  • Senior services

    Seniors are among the most vulnerable to COVID-19 and, consequently, so are the organizations that serve them. The need is great, and so are opportunities for giving: In light of the ban on visiting nursing homes, one donor recently funded the purchase of iPads at a local home so that residents could connect with their families. Other donors are choosing to support venerable organizations such as Meals on Wheels, which delivers meals to homebound seniors.

  • Requests for frontline assistance

    Frontline workers, who are risking their health to save others, are facing a shortage of personal protective equipment (PPE) such as masks, protective gowns and hand sanitizer. Milwaukee County, Wisconsin recently released a public request for assistance in securing these items. Check your local city, county and state websites to see if your community has a similar drive to support these brave and essential responders.

  • Hospitality industry relief

    With hospitality and food industries severely disrupted by mandatory closures and employee layoffs, local restaurant and industry trade groups are establishing giving campaigns, such as the Restaurant Association of Metropolitan Washington’s Coronavirus Worker Relief Fund. COVID-19 funds have also been established by national organizations, including the James Beard Foundation Relief Fund and Children of Restaurant Employees (CORE) COVID-19 Relief Program.

  • Arts and culture

    Major museums and performing arts organizations are feeling the impacts of closures, cancelled events and decreased fundraising. Their sites frequently offer direction on how you can assist. Additionally, local cultural organizations and groups have created relief funds to support artists financially impacted by the crisis, such as the Fulcrum Fund, established by 516 Arts in Albuquerque, New Mexico.

Join the “trust-based philanthropy” movement and consider being a “flexible funder”

With many organizations having less than 90 days of cash reserves on hand1, it is safe to say that the current state of social distancing and economic downturn will have a negative financial impact on nearly every organization.
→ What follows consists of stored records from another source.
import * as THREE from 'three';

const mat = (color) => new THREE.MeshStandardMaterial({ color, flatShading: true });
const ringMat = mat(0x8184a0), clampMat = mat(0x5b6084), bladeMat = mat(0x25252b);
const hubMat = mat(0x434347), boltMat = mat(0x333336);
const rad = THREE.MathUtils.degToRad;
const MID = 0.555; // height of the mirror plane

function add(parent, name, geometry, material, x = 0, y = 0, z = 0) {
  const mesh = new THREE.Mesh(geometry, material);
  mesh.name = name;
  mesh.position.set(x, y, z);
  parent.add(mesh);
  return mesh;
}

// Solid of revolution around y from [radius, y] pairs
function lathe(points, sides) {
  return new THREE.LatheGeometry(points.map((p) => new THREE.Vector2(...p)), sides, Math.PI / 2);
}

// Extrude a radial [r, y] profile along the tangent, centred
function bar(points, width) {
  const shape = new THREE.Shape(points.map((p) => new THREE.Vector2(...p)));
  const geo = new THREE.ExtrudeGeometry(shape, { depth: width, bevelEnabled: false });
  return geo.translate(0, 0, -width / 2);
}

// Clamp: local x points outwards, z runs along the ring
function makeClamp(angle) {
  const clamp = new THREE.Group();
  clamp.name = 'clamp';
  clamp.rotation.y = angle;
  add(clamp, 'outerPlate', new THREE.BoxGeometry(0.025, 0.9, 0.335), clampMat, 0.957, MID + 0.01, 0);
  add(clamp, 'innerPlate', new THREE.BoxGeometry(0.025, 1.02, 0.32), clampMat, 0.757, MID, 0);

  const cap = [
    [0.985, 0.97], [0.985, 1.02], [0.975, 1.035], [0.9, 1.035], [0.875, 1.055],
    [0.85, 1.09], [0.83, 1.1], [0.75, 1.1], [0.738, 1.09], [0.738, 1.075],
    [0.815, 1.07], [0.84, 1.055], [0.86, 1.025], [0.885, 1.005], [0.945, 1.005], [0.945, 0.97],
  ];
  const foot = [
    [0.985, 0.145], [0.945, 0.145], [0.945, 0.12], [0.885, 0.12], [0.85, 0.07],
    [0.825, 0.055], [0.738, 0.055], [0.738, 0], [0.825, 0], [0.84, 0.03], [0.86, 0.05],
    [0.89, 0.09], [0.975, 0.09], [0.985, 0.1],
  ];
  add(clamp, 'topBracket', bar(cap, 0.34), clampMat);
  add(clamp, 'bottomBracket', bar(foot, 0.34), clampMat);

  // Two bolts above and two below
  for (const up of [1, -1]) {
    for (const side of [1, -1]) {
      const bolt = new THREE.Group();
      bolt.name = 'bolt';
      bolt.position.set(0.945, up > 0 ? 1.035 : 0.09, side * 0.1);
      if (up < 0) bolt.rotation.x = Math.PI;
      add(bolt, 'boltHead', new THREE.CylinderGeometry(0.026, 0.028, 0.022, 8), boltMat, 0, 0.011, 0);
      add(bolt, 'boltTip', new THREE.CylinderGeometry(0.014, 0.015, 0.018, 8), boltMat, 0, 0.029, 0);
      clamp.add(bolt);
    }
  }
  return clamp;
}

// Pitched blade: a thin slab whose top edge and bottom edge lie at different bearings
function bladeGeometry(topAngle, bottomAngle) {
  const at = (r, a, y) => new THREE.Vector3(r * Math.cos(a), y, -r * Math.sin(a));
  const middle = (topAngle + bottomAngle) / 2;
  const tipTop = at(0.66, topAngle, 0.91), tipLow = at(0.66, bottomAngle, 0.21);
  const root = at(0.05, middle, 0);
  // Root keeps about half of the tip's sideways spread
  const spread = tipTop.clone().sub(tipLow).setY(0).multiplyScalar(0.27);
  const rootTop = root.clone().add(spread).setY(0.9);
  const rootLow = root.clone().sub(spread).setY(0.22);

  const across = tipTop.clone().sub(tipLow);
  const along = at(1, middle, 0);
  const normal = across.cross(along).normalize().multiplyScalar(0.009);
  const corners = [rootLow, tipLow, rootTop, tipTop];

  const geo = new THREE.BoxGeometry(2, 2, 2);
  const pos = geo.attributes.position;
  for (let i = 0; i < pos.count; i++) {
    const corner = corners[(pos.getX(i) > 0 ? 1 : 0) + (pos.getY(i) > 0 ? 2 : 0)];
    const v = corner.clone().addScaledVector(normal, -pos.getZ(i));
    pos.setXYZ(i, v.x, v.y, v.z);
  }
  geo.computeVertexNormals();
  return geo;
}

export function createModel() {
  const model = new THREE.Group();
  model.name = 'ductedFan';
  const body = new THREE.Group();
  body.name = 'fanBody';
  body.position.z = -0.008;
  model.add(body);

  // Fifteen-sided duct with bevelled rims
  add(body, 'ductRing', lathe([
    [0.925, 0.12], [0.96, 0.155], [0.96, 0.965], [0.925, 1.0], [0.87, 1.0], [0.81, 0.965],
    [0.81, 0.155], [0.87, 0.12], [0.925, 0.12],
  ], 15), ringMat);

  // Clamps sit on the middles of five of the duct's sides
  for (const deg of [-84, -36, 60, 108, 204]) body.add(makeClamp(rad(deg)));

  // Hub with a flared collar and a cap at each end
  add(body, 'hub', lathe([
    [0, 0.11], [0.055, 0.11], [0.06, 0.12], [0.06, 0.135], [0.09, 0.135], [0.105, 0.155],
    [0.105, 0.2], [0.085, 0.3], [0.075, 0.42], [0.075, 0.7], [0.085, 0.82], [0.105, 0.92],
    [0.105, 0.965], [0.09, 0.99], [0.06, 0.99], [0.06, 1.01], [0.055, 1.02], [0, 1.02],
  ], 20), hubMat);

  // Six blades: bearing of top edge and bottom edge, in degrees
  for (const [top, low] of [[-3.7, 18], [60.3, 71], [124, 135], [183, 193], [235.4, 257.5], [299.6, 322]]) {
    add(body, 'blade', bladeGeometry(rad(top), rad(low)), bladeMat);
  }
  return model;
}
As a result, major funders are stepping up to the plate to ensure organizations can more quickly and easily access the funds they need in order to stay operational. By way of example, an initiative from the Council on Foundations seeks to ensure funds quickly and easily reach organizations.
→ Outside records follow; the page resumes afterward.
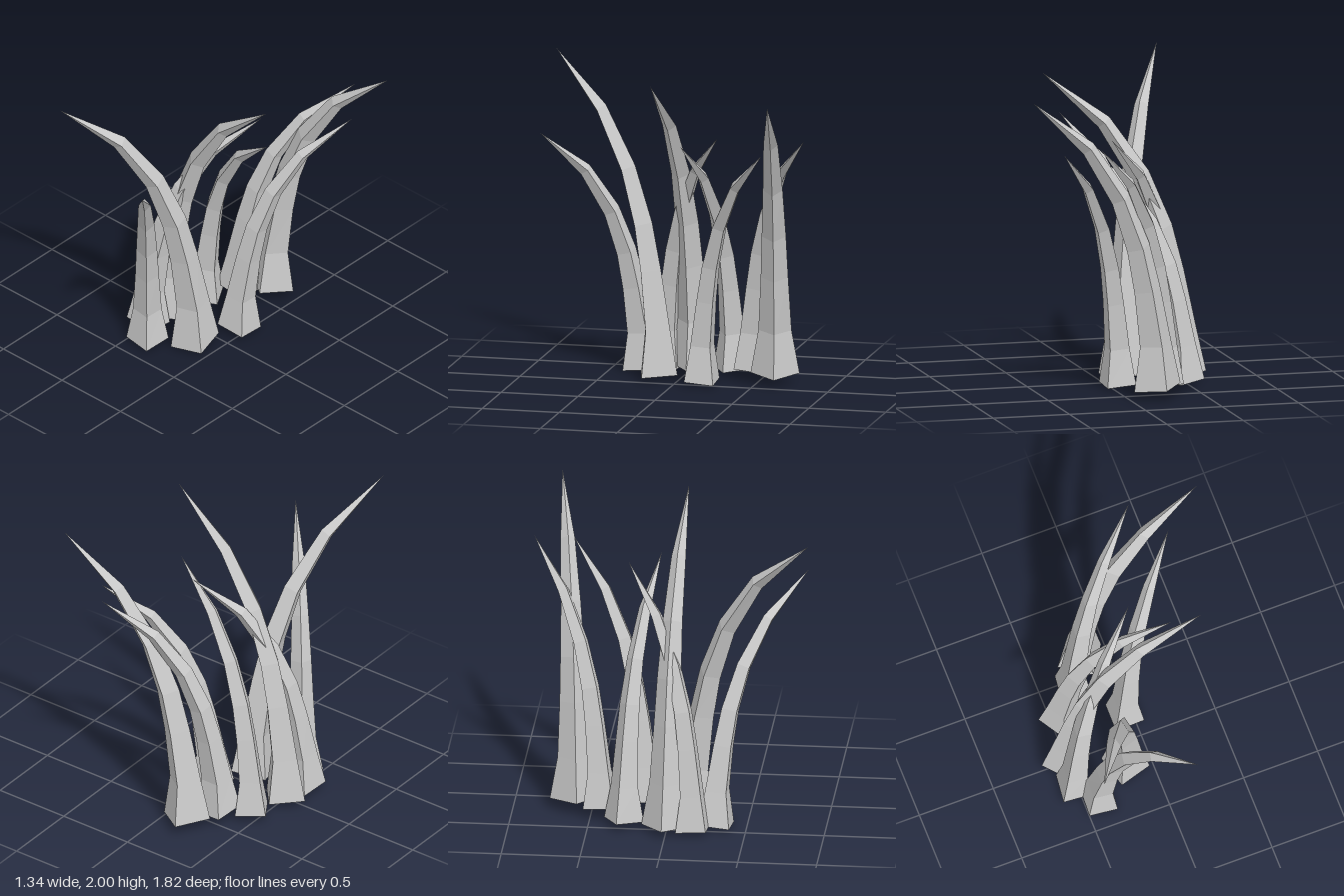
import * as THREE from 'three';

// Centre line of a full-size blade: [forward, height, half width, lean in radians]
const SPINE = [
  [0.00, 0.02, 0.155, 0.12],
  [0.01, 0.31, 0.105, 0.10],
  [0.07, 0.68, 0.087, 0.20],
  [0.135, 0.97, 0.077, 0.30],
  [0.265, 1.31, 0.063, 0.50],
  [0.50, 1.665, 0.046, 0.75],
];
const TIP = [0.90, 2.0];

// Diamond cross-section: back ridge, wing, front ridge, wing [forward, sideways]
const SECTION = [[-1.1, 0], [0, 1], [1, 0], [0, -1]];

// Tapered blade, open at the bottom
function bladeGeometry(scale, widthScale) {
  const pos = [], index = [], n = SECTION.length;
  for (const [u, y, half, lean] of SPINE) {
    const w = half * widthScale, c = Math.cos(lean), s = Math.sin(lean);
    for (const [f, side] of SECTION) {
      pos.push(u * scale + f * w * c, y * scale - f * w * s, side * w);
    }
  }
  const tip = pos.length / 3, last = tip - n;
  pos.push(TIP[0] * scale, TIP[1] * scale, 0);

  for (let j = 0; j < n; j++) {
    const k = (j + 1) % n;
    for (let i = 0; i < last; i += n) {
      const a = i + j, b = i + k;
      index.push(a, b, b + n, a, b + n, a + n);
    }
    index.push(last + j, last + k, tip); // pointed end
  }
  const g = new THREE.BufferGeometry();
  g.setAttribute('position', new THREE.Float32BufferAttribute(pos, 3));
  g.setIndex(index);
  const flat = g.toNonIndexed();
  flat.computeVertexNormals();
  return flat;
}

// Root x, z; tip x, z; lift; length scale; width scale
const BLADES = [
  [-0.175, -0.615, 0.67, -0.77, 0.05, 0.955, 1],
  [-0.29, -0.44, 0.265, -0.91, 0.055, 0.805, 0.86],
  [-0.435, -0.275, 0.245, -0.10, 0.02, 0.785, 0.86],
  [-0.50, -0.005, 0.385, 0.06, 0.01, 0.995, 1],
  [-0.515, 0.167, 0.025, -0.29, 0.005, 0.80, 0.86],
  [-0.40, 0.31, 0.055, 0.855, 0.0, 0.795, 0.86],
  [-0.16, 0.14, -0.60, 0.91, 0.0, 1, 1],
  [-0.045, -0.17, 0.445, -0.68, 0.01, 0.795, 0.86],
];

export function createModel() {
  const group = new THREE.Group();
  group.name = 'grassTuft';
  const material = new THREE.MeshStandardMaterial({
    color: 0xcccccc, flatShading: true, side: THREE.DoubleSide,
  });
  BLADES.forEach(([x, z, tx, tz, lift, scale, width], i) => {
    const blade = new THREE.Mesh(bladeGeometry(scale, width), material);
    blade.name = `grassBlade${i + 1}`;
    blade.position.set(x, lift, z);
    blade.rotation.y = -Math.atan2(tz - z, tx - x);
    // Match the forward reach to the tip position
    blade.scale.x = Math.hypot(tx - x, tz - z) / (TIP[0] * scale);
    group.add(blade);
  });
  return group;
}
Strategies include:

  • Giving dollars for general operating support instead of a specific project or program.
  • Allowing organizations to redirect existing grant dollars dedicated to a specific project or program to be used for general operating support.
  • Speeding up the process to receive future funding by reducing, and in many cases eliminating, the process of grant applications and grant reports. Consider having a direct conversation with a charity as an alternative to time-consuming paperwork and processes.
  • Providing bridge funding in the form of low-interest loans to organizations to help navigate short-term funding gaps.
Stay apprised of the rapidly evolving COVID-19 crisis and its impacts on the charitable sector

There are many resources available to keep aware of COVID-19’s impact on the charitable sector, the response of funders, and emerging opportunities to provide support. These include:

  1. Nonprofit Finance Fund’s State of the Nonprofit Sector Survey, 2018.


This information is not intended to be and should not be treated as legal, investment, accounting or tax advice and is for informational purposes only. Readers, including professionals, should under no circumstances rely upon this information as a substitute for their own research or for obtaining specific legal, accounting or tax advice from their own counsel. All information discussed herein is current only as of the date appearing in this material and is subject to change at any time without notice.